“Perfectly Not Normal” by Alexis A. Hunter
Review by Michelle Ristuccia
“Perfectly Not Normal” by Alexis A. Hunter uses a bold second person perspective to tell the story of a human mother raising her child that she knows is an alien despite conventional evidence to the contrary. Hunter’s direct, moving prose transforms an impossibly odd situation into a highly relatable, emotional experience that taps into readers’ parental instincts. Props to the non-traditional family structure which makes this piece even more interesting.

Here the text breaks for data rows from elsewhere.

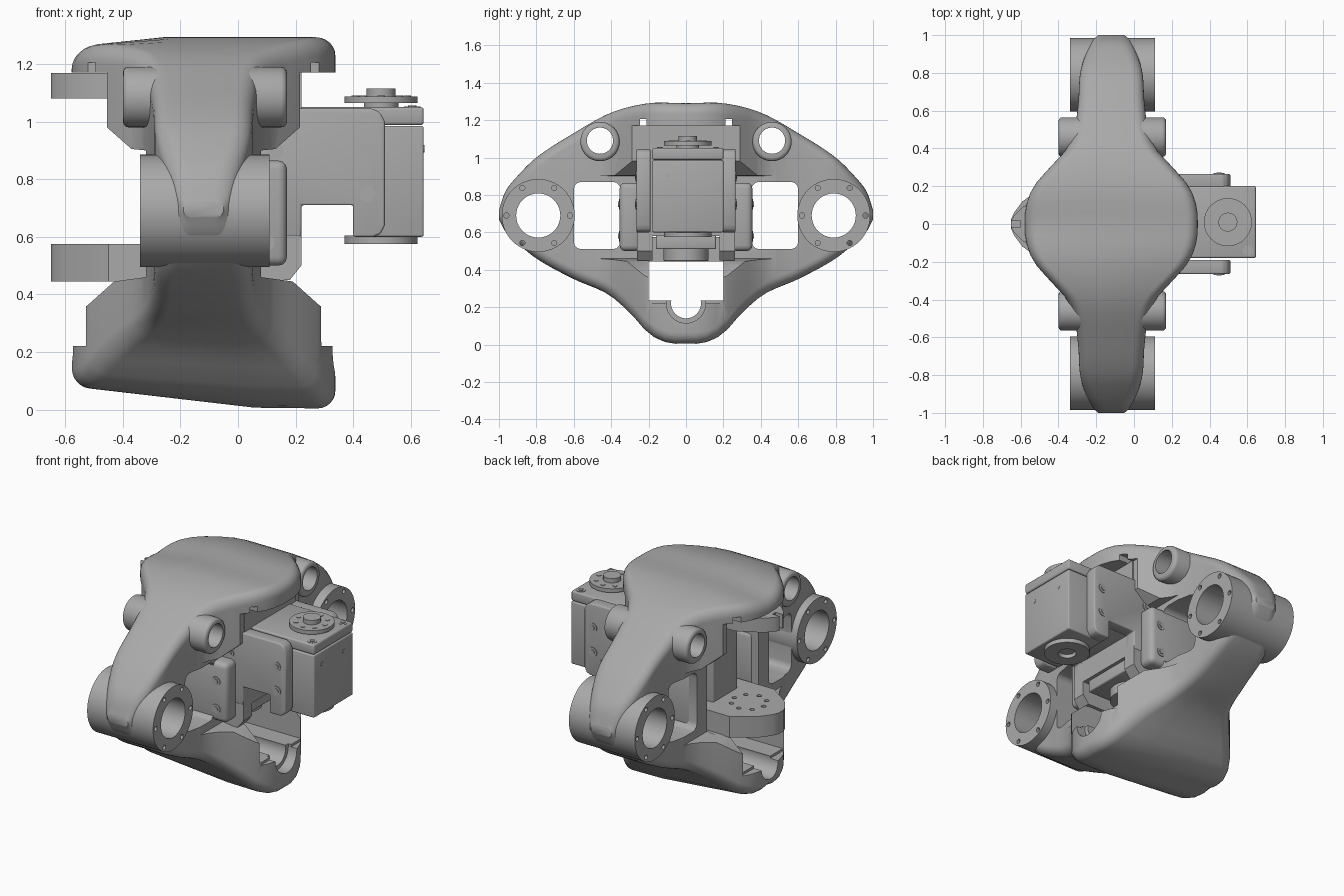
import bpy, bmesh, math

if "Cube" in bpy.data.objects:
    bpy.data.objects.remove(bpy.data.objects["Cube"])

grey = bpy.data.materials.new("plain_grey")
grey.use_nodes = True
COLOUR = (0.4, 0.4, 0.4, 1)
grey.diffuse_color = COLOUR
grey.node_tree.nodes["Principled BSDF"].inputs["Base Color"].default_value = COLOUR
CX = -0.12  # middle of the shell across x


def finish(name, bm, bevel=0, segments=3):
    bmesh.ops.recalc_face_normals(bm, faces=bm.faces)
    me = bpy.data.meshes.new(name)
    bm.to_mesh(me)
    bm.free()
    me.materials.append(grey)
    ob = bpy.data.objects.new(name, me)
    bpy.context.collection.objects.link(ob)
    if bevel:
        mod = ob.modifiers.new("soft_edges", 'BEVEL')
        mod.width, mod.segments = bevel, segments
        mod.limit_method = 'ANGLE'
    return ob


def prism(name, pts, axis, lo, hi, bevel=0):
    """Extrude a flat profile along an axis; profile uses the other two axes in order."""
    bm = bmesh.new()
    rows = []
    for d in (lo, hi):
        row = []
        for p in pts:
            co = list(p)
            co.insert("xyz".index(axis), d)
            row.append(bm.verts.new(co))
        bm.faces.new(row)
        rows.append(row)
    n = len(pts)
    for i in range(n):
        j = (i + 1) % n
        bm.faces.new((rows[0][i], rows[0][j], rows[1][j], rows[1][i]))
    return finish(name, bm, bevel)


def box(name, x, y, z, bevel=0):
    pts = [(x[0], y[0]), (x[1], y[0]), (x[1], y[1]), (x[0], y[1])]
    return prism(name, pts, 'z', z[0], z[1], bevel)


def rod(name, axis, centre, r, lo, hi, sides=40, bevel=0):
    pts = [(centre[0] + r * math.cos(math.tau * i / sides),
            centre[1] + r * math.sin(math.tau * i / sides)) for i in range(sides)]
    return prism(name, pts, axis, lo, hi, bevel)


def apply_mods(ob):
    bpy.context.view_layer.objects.active = ob
    for m in list(ob.modifiers):
        bpy.ops.object.modifier_apply(modifier=m.name)


def cut(ob, cutters):
    apply_mods(ob)
    for c in cutters:
        apply_mods(c)
        m = ob.modifiers.new("cut", 'BOOLEAN')
        m.operation, m.solver, m.object = 'DIFFERENCE', 'EXACT', c
        apply_mods(ob)
        bpy.data.objects.remove(c)


def curve(pts, y):
    """Smooth interpolation through (y, value) points."""
    i = 0
    while i < len(pts) - 2 and y > pts[i + 1][0]:
        i += 1

    def slope(k):
        a, b = pts[max(k - 1, 0)], pts[min(k + 1, len(pts) - 1)]
        return 0 if k == 0 else (b[1] - a[1]) / (b[0] - a[0])
    (y0, v0), (y1, v1) = pts[i], pts[i + 1]
    h = y1 - y0
    t = min(1, (y - y0) / h)
    return ((2*t**3 - 3*t*t + 1) * v0 + (t**3 - 2*t*t + t) * h * slope(i)
            + (3*t*t - 2*t**3) * v1 + (t**3 - t*t) * h * slope(i + 1))


# Shell: rounded cross-sections lofted from tip to tip along y
TOP = [(0, 1.29), (.2, 1.29), (.4, 1.24), (.6, 1.13), (.8, 1.0), (.92, .88), (.97, .81), (1, .72)]
LOW = [(0, .005), (.1, .01), (.2, .06), (.3, .17), (.42, .27), (.6, .35), (.8, .46), (.92, .56), (.97, .61), (1, .67)]
WIDE = [(0, .458), (.1, .45), (.2, .41), (.3, .325), (.4, .235), (.5, .195), (.65, .175), (.8, .165), (.9, .135), (.97, .1), (1, .07)]
bm = bmesh.new()
rings = []
N = 56
for s in range(N + 1):
    y = math.sin(math.pi * (s / N - 0.5))
    a = abs(y)
    top, low, w = curve(TOP, a), curve(LOW, a), curve(WIDE, a)
    r = min(.06, w * .6, (top - low) * .48)
    pull = max(0, 1 - a / .5)
    ring = []

    def add(x, z, upper):
        if upper:
            z -= .05 * pull * max(0, -.27 - x) / .3
        else:
            z += .085 * pull * max(0, .08 - x) / .65
        ring.append(bm.verts.new((x, y, z)))

    for k, (sx, sz) in enumerate(((1, 1), (-1, 1), (-1, -1), (1, -1))):
        edge = top if sz > 0 else low
        for q in range(7):
            ang = math.pi / 2 * (k + q / 6)
            add(CX + sx * (w - r) + r * math.cos(ang), edge - sz * r + r * math.sin(ang), sz > 0)
        # break lines on the flat top and bottom
        if k in (0, 2):
            add(CX + (-.35 if k == 0 else .45) * (w - r), edge, sz > 0)
    rings.append(ring)
for A, B in zip(rings, rings[1:]):
    for i in range(len(A)):
        j = (i + 1) % len(A)
        bm.faces.new((A[i], A[j], B[j], B[i]))
bm.faces.new(rings[0])
bm.faces.new(rings[-1])
shell = finish("shell", bm)

# Openings through the shell
cutters = [box("bay", (-1, 1), (-.25, .25), (.45, 1.17)),
           box("lower_bay", (-1, 1), (-.2, .2), (.235, .5)),
           rod("cradle", 'x', (0, .22), .08, -1, 1),
           rod("cradle_lip", 'x', (0, .22), .105, .27, 1),
           box("end_step", (.29, 1), (-.2, .2), (.22, .5)),
           box("back_step", (-1, -.52), (-.2, .2), (.22, .5))]
for s in (-1, 1):
    cutters += [box("window", (-1, 1), sorted((s * .35, s * .6)), (.51, .87), .04),
                box("slot", (-1, 1), sorted((s * .21, s * .245)), (1.16, 1.205)),
                rod("tube_hole", 'x', (s * .79, .69), .118, -1, 1),
                rod("peg_hole", 'x', (s * .46, 1.09), .07, -1, 1)]
    # side recess, with a chamfered sill below and a cheek above
    side = [(.2, .46), (.31, .445), (.405, .36), (.85, .36), (.85, 1.17),
            (.335, 1.17), (.335, .98), (.25, .905), (.2, .9)]
    cutters.append(prism("recess", [(CX + s * x, z) for x, z in side], 'y', -.58, .58))
cut(shell, cutters)

# Joint tubes and upper pegs at both ends
for s, end in ((-1, "front"), (1, "back")):
    tube = rod(end + "_joint_tube", 'x', (s * .79, .69), .195, -.34, .11, 56)
    holes = [rod("bore", 'x', (s * .79, .69), .118, -1, 1)]
    for i in range(6):
        a = math.tau * i / 6
        c = (s * .79 + .17 * math.cos(a), .69 + .17 * math.sin(a))
        holes.append(rod("bolt_hole", 'x', c, .014, -1, 1, 12))
    cut(tube, holes)
    peg = rod(end + "_peg", 'x', (s * .46, 1.085), .105, -.4, .17, 40, .02)
    cut(peg, [rod("bore", 'x', (s * .46, 1.09), .07, -1, 1)])


def screw(name, axis, centre, at, out):
    for part, r, h in (("rim", .028, .004), ("socket", .014, .008)):
        rod(name + "_" + part, axis, centre, r, *sorted((at, at + out * h)), 16)


# Inner drive and its mounts
box("inner_drive", (-.15, .22), (-.25, .25), (.58, 1.172))
rod("inner_drive_horn", 'z', (.02, 0), .12, .45, .58, 40)
box("inner_drive_foot", (-.1, .2), (-.16, .16), (.51, .585), .008)
for s, side in ((-1, "front"), (1, "back")):
    box(side + "_mount_plate", (-.28, .17), sorted((s * .24, s * .355)), (.5, .865), .03)
    prism(side + "_mount_wing", [(-.15, .45), (.18, .45), (.22, .5), (.22, .62), (-.15, .62)],
          'y', *sorted((s * .18, s * .262)))
    # Cheek plate with a cut-out below, joining the two drives
    cheek = [(-.1, .6), (.22, .6), (.22, .71), (.4, .71), (.4, .6), (.47, .6), (.495, .61),
             (.51, .64), (.51, 1.0), (.495, 1.03), (.47, 1.045), (-.1, 1.045)]
    prism(side + "_cheek_plate", cheek, 'y', *sorted((s * .19, s * .265)), .008)
    for x, z in ((.45, .9), (.45, .75), (.13, .9)):
        screw(side + "_cheek_screw", 'y', (x, z), s * .265, s)
    for z in (.58, .75):
        screw(side + "_mount_screw", 'y', (.1, z), s * .355, s)

# Outer drive: case with lid, horns and screws
prism("outer_drive_case", [(.2, .71), (.4, .71), (.4, .6), (.645, .6), (.645, .985), (.2, .985)],
      'y', -.18, .2, .008)
box("outer_drive_lid", (.2, .645), (-.18, .2), (.988, 1.05), .01)
rod("top_horn", 'z', (.497, .01), .127, 1.064, 1.088, 48)
rod("top_horn_neck", 'z', (.497, .01), .06, 1.04, 1.07)
rod("top_horn_hub", 'z', (.497, .01), .05, 1.08, 1.115)
low_horn = rod("bottom_horn", 'z', (.497, .01), .127, .575, .605, 48)
cut(low_horn, [rod("bore", 'z', (.497, .01), .05, .5, .598)])
for i in range(8):
    a = math.tau * i / 8
    rod("horn_screw", 'z', (.497 + .09 * math.cos(a), .01 + .09 * math.sin(a)), .013, 1.085, 1.091, 12)
for y in (-.14, .16):
    screw("lid_screw", 'z', (.605, y), 1.048, 1)
for y in (-.1, .11):
    rod("case_pin", 'x', (y, .905), .013, .64, .647, 12)

# Rear bracket: two shelves on an upright
shelf = [(-.2, .22), (-.45, .22), (-.59, .12), (-.635, .06), (-.65, .025)]
lower = prism("bracket_lower_shelf", shelf + [(x, -y) for x, y in reversed(shelf)], 'z', .445, .575)
cut(lower, [rod("bolt_hole", 'z', (-.43 + .1 * math.cos(i * math.tau / 8), .1 * math.sin(i * math.tau / 8)),
                .014, .5, .7, 12) for i in range(8)])
upper = prism("bracket_upper_shelf", [(x, y * .75) for x, y in shelf] +
              [(x, -y * .75) for x, y in reversed(shelf)], 'z', 1.08, 1.168)
cut(upper, [box("notch", (-.8, -.6), (-.015, .015), (1, 1.3))])
box("bracket_upright", (-.27, -.14), (-.12, .12), (.445, 1.168), .01)

# Smooth shading with sharp edges kept
bpy.ops.object.select_all(action='DESELECT')
for ob in bpy.context.collection.objects:
    if ob.type == 'MESH':
        apply_mods(ob)
        ob.select_set(True)
        bpy.context.view_layer.objects.active = ob
bpy.ops.object.shade_smooth_by_angle(angle=math.radians(35))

In “Quartet of the Far-Blown Winds” by Matt Dovey, the narrator strives to deflect a threat from human colony Eritty to save her daughter and grandaughter, and to give herself a chance to apologize to her daughter. Steeped in hard SF terminology and phraseology, Dove relays the diamond-hard beauty of space and the terror of going up against a large, unknowable alien object—much larger than an apology.
Samantha Murray brings us a bitter-sweet coming-of-age style fantasy in “Boxes and Lockets and Clocks,” in which the characters carry around a personally-tailored unknown truth in small boxes and lockets. As Tia grows up, she learns how important the boxes are and how they relate to life and her complicated relationships with her loved ones. When one of her relationships ends, Tia gains new perspective, drawing the story to a close.
Michelle Ristuccia enjoys slowing down time in the middle of the night to read and review speculative fiction, because sleeping offspring are the best inspiration and motivation. You can find out more about her other writing projects and geeky obsessions by visiting her blog.